There Was an Old Woman Who Lived Under a Hill
|"There was an old woman lived under a hill"|
- There was an old woman lived under the hill,
- And if she's not gone she lives there still.
- Baked apples she sold, and cranberry pies,
- And she's the old woman that never told lies.
Origins and development
In 1714 these lines:
- There was an old woman
- Liv'd under a hill,
- And if she ben't gone,
- She lives there still--
appeared as part of a catch in The Academy of Complements. In 1744 these lines appeared by themselves (in a slightly different form) in Tommy Thumb's Pretty Song Book, the first extant collection of nursery rhymes. One eighteenth-century editor, possibly Oliver Goldsmith, added a note: "This is a self evident Proposition which is the very Essence of Truth. 'She lived under the hill, and if she is not gone she lives there still', Nobody will presume to contradict this."
The 1810 edition of Gammer Gurton's Garland included a variant
- Pillycock, Pillycock, sate on a hill,
- If he's not gone--he sits there still.
Edgar, in Shakespeare's King Lear, appears to refer to this version when he says "Pillycock sat on Pillycock hill," which indicates that the rhyme was known as early as the first decade of the seventeenth century. The final lines first appeared in print c. 1843.
- Anonymous, The Only True Mother Goose Melodies (Boston, c.1843), p. 26.
- J. O. Halliwell-Phillipps, Popular Rhymes and Nursery Tales: A Sequel to the Nursery Rhymes of England (London, 1842), p. 14.
- William S. Baring-Gould and Ceil Baring-Gould, The Annotated Mother Goose (New York, 1962), p.28.

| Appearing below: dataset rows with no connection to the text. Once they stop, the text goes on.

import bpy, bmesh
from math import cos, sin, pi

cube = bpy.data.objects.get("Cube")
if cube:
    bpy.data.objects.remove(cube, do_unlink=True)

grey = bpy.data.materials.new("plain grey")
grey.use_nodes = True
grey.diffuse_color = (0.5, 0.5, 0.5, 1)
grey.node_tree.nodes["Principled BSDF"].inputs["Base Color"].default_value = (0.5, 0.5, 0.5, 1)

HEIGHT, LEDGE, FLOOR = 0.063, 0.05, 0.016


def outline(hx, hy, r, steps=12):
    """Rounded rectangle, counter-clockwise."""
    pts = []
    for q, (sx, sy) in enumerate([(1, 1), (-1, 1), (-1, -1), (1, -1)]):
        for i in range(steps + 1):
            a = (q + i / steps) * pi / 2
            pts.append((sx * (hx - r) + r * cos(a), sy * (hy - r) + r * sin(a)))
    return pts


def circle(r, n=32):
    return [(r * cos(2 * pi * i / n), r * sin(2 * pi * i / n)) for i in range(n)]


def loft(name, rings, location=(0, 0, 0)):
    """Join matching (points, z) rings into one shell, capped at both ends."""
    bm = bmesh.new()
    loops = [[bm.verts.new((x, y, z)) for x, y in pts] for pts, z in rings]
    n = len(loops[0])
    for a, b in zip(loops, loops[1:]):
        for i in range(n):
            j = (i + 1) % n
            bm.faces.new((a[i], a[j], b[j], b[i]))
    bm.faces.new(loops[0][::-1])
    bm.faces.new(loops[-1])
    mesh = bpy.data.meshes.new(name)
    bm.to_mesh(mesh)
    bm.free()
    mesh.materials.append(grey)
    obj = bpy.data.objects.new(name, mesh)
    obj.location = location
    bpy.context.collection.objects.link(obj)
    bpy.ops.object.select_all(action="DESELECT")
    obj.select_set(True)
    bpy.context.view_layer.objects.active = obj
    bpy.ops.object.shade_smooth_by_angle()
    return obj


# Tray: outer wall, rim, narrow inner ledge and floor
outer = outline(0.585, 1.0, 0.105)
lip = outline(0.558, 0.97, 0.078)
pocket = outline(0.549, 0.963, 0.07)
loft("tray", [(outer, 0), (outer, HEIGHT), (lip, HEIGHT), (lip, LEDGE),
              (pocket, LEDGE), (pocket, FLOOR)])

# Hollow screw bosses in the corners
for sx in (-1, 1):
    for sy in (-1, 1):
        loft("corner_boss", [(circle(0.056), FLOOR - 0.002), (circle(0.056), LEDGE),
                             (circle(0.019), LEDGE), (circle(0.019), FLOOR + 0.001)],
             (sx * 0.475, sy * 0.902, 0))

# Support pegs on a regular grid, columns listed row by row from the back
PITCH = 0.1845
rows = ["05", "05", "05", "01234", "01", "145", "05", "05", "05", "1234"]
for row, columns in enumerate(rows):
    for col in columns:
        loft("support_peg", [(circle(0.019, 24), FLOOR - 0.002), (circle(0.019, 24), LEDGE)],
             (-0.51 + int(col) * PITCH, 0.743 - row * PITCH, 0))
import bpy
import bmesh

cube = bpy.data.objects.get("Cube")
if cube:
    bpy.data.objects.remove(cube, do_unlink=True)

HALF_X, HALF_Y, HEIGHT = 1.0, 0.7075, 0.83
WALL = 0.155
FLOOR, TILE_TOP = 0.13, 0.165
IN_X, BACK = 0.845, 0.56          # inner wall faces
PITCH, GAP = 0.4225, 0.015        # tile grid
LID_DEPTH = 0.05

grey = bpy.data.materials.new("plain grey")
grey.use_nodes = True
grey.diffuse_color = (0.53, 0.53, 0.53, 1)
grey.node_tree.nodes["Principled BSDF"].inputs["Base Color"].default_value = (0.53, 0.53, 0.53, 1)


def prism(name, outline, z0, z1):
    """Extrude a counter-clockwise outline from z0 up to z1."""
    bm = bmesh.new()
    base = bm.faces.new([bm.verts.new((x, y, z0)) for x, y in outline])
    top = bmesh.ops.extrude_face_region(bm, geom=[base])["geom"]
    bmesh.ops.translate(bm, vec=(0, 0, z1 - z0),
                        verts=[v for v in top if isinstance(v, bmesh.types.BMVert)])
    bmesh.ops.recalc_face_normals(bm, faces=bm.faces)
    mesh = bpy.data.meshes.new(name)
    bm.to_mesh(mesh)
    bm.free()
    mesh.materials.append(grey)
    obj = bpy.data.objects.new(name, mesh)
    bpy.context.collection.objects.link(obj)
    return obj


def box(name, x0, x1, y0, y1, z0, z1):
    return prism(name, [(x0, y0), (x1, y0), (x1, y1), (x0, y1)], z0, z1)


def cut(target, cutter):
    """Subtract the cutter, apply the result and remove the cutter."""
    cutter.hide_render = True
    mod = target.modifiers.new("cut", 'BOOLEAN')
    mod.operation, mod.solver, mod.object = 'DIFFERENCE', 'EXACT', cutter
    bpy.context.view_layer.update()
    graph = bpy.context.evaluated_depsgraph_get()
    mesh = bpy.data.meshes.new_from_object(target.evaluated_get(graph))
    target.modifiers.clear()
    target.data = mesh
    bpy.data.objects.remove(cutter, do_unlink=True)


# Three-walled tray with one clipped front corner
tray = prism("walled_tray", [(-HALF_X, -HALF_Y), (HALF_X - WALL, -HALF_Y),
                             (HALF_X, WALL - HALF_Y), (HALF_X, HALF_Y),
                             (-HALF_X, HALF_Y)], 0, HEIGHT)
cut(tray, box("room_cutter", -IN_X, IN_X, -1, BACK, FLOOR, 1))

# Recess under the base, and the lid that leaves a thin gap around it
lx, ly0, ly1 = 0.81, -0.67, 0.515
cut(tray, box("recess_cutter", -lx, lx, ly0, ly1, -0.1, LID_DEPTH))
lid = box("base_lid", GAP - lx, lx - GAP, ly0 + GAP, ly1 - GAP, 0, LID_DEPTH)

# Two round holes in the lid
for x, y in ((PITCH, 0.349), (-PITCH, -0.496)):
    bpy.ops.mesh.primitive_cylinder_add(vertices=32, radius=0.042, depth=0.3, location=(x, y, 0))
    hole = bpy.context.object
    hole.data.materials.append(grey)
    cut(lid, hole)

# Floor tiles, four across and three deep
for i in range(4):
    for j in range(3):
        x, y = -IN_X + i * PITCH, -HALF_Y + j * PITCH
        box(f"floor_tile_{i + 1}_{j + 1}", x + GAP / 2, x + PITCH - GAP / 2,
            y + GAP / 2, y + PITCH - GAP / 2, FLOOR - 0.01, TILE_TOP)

- Mother Goose's Melody (London, c. 1760), reprinted c. 1780, p. 24. No copies of the first printing are extant. For the possible identity of the editor, see The Annotated Mother Goose, p. 333.
- The Annotated Mother Goose, pp. 28-29.